The first principle is often called the greatest equal liberty principle. Part (a) of the second principle is referred to as the difference principle while part (b) is referred to as the equal opportunity principle.

Rawls orders the principles of justice lexically, as follows: 1, 2(b), 2(a). The greatest equal liberty principle takes priority, followed by the equal opportunity principle and finally the difference principle. The first principle must be satisfied before 2(b), and 2(b) must be satisfied before 2(a). As Rawls states: “A principle does not come into play until those previous to it are either fully met or do not apply.” Therefore, the equal basic liberties protected in the first principle cannot be traded or sacrificed for greater social advantages (granted by 2(b)) or greater economic advantages (granted by 2(a)).

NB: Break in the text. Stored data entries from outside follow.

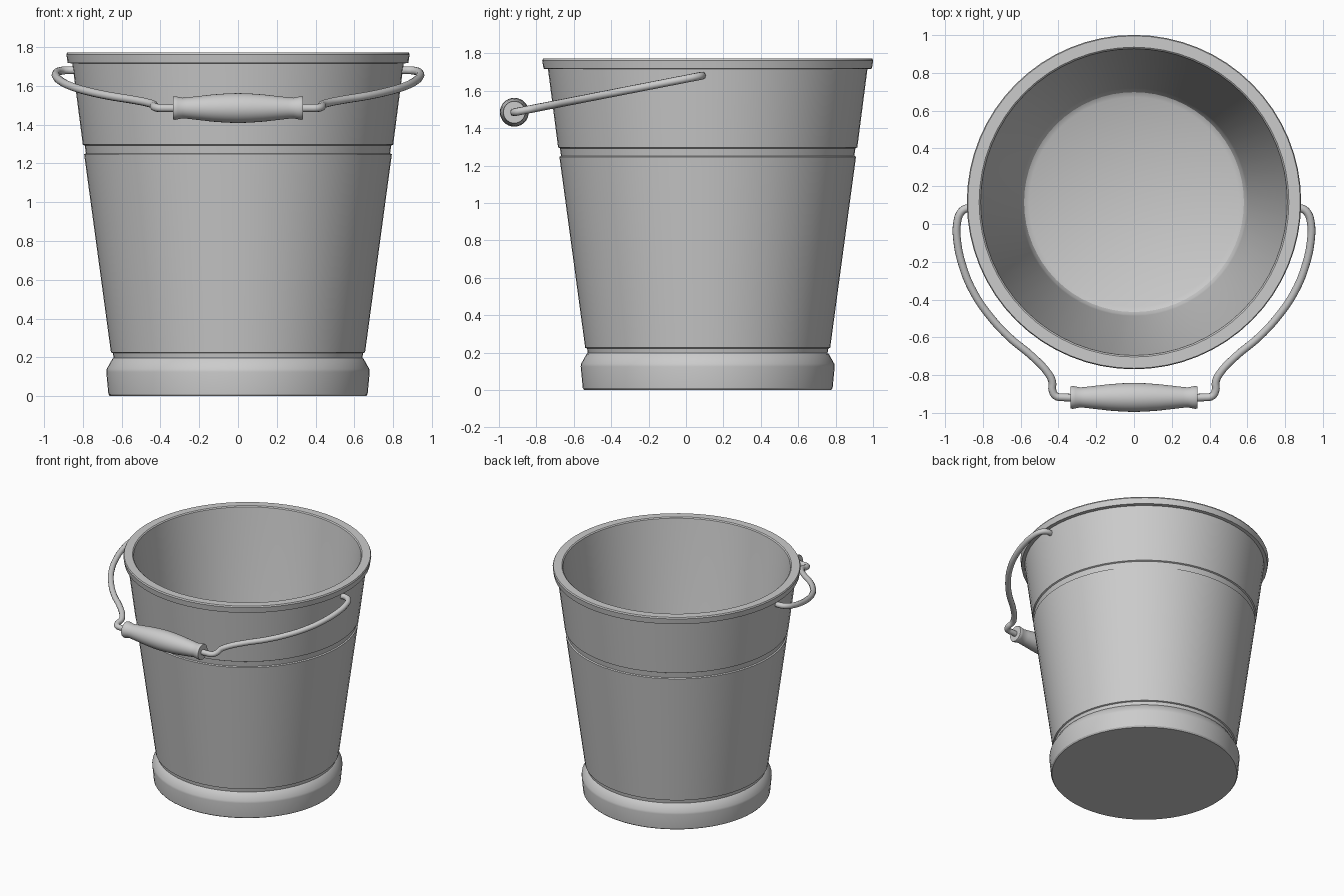
import bpy, bmesh, math
from mathutils import Vector, Matrix

if "Cube" in bpy.data.objects:
    bpy.data.objects.remove(bpy.data.objects["Cube"])

CY = 0.116          # bucket axis in y


def finish(obj, angle=30):
    bpy.ops.object.select_all(action='DESELECT')
    obj.select_set(True)
    bpy.context.view_layer.objects.active = obj
    bpy.ops.object.shade_smooth_by_angle(angle=math.radians(angle))


def lathe(name, profile, segs, matrix):
    """Revolve (radius, height) points about z; radius 0 makes a pole."""
    bm = bmesh.new()
    rings = []
    for r, z in profile:
        n = 1 if r == 0 else segs
        rings.append([bm.verts.new((r * math.cos(2 * math.pi * i / segs),
                                    r * math.sin(2 * math.pi * i / segs), z))
                      for i in range(n)])
    for a, b in zip(rings, rings[1:]):
        for i in range(segs):
            j = (i + 1) % segs
            quad = [a[i % len(a)], a[j % len(a)], b[j % len(b)], b[i % len(b)]]
            bm.faces.new(list(dict.fromkeys(quad)))
    bmesh.ops.recalc_face_normals(bm, faces=bm.faces)
    mesh = bpy.data.meshes.new(name)
    bm.to_mesh(mesh)
    bm.free()
    obj = bpy.data.objects.new(name, mesh)
    obj.matrix_world = matrix
    bpy.context.collection.objects.link(obj)
    finish(obj)
    return obj


# Bucket: foot band, grooves, tapered wall, rim and hollow inside
bucket = [(0, 0), (0.66, 0), (0.668, 0.01), (0.679, 0.125), (0.677, 0.14),
          (0.648, 0.192), (0.641, 0.197), (0.645, 0.222), (0.655, 0.226),
          (0.793, 1.247), (0.784, 1.252), (0.79, 1.292), (0.80, 1.297),
          (0.854, 1.715), (0.878, 1.718), (0.885, 1.762), (0.88, 1.772),
          (0.82, 1.772), (0.812, 1.765), (0.603, 0.17), (0.596, 0.14),
          (0.582, 0.115), (0.555, 0.10), (0, 0.10)]
lathe("bucket", bucket, 64, Matrix.Translation((0, CY, 0)))

# Grip: turned handle lying along x
half = [(0.077, 0), (0.075, 0.06), (0.070, 0.13), (0.062, 0.20), (0.055, 0.26),
        (0.053, 0.285), (0.058, 0.31), (0.061, 0.325), (0.058, 0.335), (0, 0.335)]
grip = [(r, -z) for r, z in reversed(half)] + half[1:]
lathe("grip", grip, 32, Matrix.Translation((0, -0.918, 1.485))
      @ Matrix.Rotation(math.pi / 2, 4, 'Y'))

# Wire bail: one side's path, mirrored, in a plane sloping down to the front
side = [(0.84, 0.083), (0.885, 0.083), (0.918, 0.06), (0.937, 0.0), (0.937, -0.08),
        (0.905, -0.23), (0.85, -0.36), (0.77, -0.48), (0.66, -0.60), (0.54, -0.70),
        (0.455, -0.79), (0.433, -0.835), (0.432, -0.88), (0.415, -0.91), (0.37, -0.918)]
path = side + [(-x, y) for x, y in reversed(side)]
curve = bpy.data.curves.new("wire_bail", 'CURVE')
curve.dimensions = '3D'
curve.bevel_depth = 0.021
curve.bevel_resolution = 3
curve.use_fill_caps = True
spline = curve.splines.new('BEZIER')
spline.resolution_u = 5
spline.bezier_points.add(len(path) - 1)
for p, (x, y) in zip(spline.bezier_points, path):
    p.co = Vector((x, y, 1.68 + 0.195 * (y - 0.083)))
    p.handle_left_type = p.handle_right_type = 'AUTO'
bail = bpy.data.objects.new("wire_bail", curve)
bpy.context.collection.objects.link(bail)
bpy.ops.object.select_all(action='DESELECT')
bail.select_set(True)
bpy.context.view_layer.objects.active = bail
bpy.ops.object.convert(target='MESH')
finish(bpy.context.view_layer.objects.active, 45)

It`s a wordy piece but in the end, I can see he is simply putting into writing what Jane Elliott has been repeating all her life.

I think George Floyd`s death is the saddest, most horrific murder I have ever witnessed and we are not just hearing about racism nowadays, we are videoing it.
When my beautiful black grandchildren go out clubbing with their mates my heart is in my mouth, and when my beautiful white grandson goes into town clubbing with his mates my heart is in my mouth and we should all `take a knee` as the saying now goes and remember George Floyd with huge amounts of love, respect and hope amongst the deep well of grief because I believe his death will literally, change the world and I think he will be recalled for centuries to come, and missed and celebrated as the man who changed the world.
RIP George Floyd.
1st December 1960 – 25th May 2020



2 responses

  1. Absolutely beautiful Nelly, you are wonderful.
    I love your blog, I found you a couple of months ago while searching for information on fox hollies park(our house backs onto the park) and have to admit I’m hooked and have read everything you’ve published.

  2. Gosh! Thank you so much, that is such a lovely thing for me to read. I love writing and if people enjoy it too, that is pretty much all I need to be happy. Thank you. Xxx